■ **What is expected**
Look through the data for the string "SLATE". Copy every line where it is found.

■ **The input**
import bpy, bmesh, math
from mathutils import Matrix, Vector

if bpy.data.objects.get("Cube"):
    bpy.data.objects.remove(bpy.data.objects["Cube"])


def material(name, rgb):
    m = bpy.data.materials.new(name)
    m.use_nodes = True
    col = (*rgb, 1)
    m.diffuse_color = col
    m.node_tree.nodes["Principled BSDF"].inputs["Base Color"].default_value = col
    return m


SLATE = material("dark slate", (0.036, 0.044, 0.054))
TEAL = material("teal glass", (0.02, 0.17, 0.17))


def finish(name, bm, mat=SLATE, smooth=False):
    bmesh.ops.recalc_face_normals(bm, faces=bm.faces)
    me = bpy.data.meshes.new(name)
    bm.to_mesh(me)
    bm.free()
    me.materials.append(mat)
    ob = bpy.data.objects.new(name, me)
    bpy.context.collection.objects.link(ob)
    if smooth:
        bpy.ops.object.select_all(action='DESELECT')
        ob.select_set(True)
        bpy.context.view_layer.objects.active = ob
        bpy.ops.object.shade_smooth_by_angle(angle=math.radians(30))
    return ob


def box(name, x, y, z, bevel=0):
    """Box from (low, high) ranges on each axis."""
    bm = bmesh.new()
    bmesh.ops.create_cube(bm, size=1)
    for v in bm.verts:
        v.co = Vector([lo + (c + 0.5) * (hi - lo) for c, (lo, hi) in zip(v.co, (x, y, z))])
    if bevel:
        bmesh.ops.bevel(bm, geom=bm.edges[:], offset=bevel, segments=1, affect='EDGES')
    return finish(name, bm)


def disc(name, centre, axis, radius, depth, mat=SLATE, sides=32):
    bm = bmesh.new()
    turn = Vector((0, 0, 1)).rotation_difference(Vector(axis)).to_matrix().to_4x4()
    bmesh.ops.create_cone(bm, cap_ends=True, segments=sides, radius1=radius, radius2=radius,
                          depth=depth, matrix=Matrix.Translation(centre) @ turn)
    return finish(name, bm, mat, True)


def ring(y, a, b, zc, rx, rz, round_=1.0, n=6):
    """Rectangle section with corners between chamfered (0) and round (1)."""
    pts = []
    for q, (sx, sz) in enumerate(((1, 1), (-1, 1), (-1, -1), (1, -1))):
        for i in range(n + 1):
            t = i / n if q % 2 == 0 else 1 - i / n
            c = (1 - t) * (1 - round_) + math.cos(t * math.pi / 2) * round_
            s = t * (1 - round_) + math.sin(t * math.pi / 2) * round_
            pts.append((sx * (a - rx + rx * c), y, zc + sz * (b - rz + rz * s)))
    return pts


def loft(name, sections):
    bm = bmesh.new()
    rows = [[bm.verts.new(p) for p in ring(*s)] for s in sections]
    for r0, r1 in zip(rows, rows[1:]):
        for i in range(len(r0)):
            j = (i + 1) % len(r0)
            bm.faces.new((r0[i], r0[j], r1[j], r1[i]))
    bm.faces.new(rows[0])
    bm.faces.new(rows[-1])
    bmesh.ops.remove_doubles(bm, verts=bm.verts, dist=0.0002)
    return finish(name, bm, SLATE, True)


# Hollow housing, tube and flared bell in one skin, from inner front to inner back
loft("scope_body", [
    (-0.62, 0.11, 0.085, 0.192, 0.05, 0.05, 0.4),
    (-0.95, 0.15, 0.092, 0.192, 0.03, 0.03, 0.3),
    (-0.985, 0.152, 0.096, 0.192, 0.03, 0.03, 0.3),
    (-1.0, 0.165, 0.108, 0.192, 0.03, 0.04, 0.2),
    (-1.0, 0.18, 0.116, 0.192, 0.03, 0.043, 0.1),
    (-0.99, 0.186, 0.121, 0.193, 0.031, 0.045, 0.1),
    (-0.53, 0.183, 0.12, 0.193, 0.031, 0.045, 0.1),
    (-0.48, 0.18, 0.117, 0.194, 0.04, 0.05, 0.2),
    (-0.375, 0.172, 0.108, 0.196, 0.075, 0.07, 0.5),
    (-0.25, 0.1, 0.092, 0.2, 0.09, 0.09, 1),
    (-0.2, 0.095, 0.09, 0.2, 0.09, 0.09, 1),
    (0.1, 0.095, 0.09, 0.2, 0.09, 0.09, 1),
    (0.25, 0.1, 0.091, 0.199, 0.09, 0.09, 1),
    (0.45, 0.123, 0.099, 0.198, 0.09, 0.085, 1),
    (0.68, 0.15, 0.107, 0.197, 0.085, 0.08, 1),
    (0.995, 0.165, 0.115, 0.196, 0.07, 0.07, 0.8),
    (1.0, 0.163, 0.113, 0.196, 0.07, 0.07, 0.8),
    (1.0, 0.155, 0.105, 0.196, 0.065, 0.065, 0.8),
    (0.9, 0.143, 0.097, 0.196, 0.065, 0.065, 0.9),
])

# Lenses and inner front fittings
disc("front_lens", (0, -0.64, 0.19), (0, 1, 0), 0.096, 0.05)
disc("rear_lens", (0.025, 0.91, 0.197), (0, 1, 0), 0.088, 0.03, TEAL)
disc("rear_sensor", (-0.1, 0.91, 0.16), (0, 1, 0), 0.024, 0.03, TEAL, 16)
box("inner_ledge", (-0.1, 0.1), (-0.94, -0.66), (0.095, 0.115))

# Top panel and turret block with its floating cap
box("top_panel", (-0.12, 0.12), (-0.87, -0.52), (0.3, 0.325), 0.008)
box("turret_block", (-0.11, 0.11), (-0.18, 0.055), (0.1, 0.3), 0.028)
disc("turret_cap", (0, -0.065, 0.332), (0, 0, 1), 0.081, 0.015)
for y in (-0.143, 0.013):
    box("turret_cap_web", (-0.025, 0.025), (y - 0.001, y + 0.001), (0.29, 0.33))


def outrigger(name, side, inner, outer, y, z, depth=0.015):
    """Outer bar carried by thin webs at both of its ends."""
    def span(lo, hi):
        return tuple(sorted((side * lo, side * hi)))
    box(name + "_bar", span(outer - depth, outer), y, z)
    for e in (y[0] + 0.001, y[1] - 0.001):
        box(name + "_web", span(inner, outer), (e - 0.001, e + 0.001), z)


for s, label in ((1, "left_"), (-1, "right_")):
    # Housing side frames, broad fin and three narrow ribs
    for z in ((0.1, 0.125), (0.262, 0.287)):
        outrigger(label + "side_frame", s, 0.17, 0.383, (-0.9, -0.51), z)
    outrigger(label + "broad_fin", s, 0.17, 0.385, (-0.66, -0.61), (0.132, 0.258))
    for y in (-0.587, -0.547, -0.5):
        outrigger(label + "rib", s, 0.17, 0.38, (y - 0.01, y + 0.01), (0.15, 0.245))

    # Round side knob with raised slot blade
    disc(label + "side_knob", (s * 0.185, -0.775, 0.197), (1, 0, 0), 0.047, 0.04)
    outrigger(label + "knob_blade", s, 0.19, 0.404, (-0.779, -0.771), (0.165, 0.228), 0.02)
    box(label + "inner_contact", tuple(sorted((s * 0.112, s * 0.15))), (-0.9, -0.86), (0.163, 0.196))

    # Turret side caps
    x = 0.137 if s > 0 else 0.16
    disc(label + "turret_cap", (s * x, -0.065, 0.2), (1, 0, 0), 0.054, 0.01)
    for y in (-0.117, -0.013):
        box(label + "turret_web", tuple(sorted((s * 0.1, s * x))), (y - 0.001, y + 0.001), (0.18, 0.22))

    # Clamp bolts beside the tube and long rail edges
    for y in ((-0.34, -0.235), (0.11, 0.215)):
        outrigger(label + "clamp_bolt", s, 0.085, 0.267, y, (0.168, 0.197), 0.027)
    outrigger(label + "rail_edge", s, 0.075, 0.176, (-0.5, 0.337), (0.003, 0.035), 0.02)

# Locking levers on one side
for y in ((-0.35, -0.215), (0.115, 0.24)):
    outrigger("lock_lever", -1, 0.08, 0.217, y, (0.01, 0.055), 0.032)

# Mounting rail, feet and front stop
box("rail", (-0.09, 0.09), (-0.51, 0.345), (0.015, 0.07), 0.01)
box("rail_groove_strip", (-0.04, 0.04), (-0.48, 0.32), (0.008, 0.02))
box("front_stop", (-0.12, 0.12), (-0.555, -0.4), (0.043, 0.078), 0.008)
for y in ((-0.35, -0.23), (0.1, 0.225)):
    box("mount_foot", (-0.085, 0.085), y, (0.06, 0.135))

■ **The answer**
SLATE = material("dark slate", (0.036, 0.044, 0.054))
def finish(name, bm, mat=SLATE, smooth=False):
def disc(name, centre, axis, radius, depth, mat=SLATE, sides=32):
    return finish(name, bm, SLATE, True)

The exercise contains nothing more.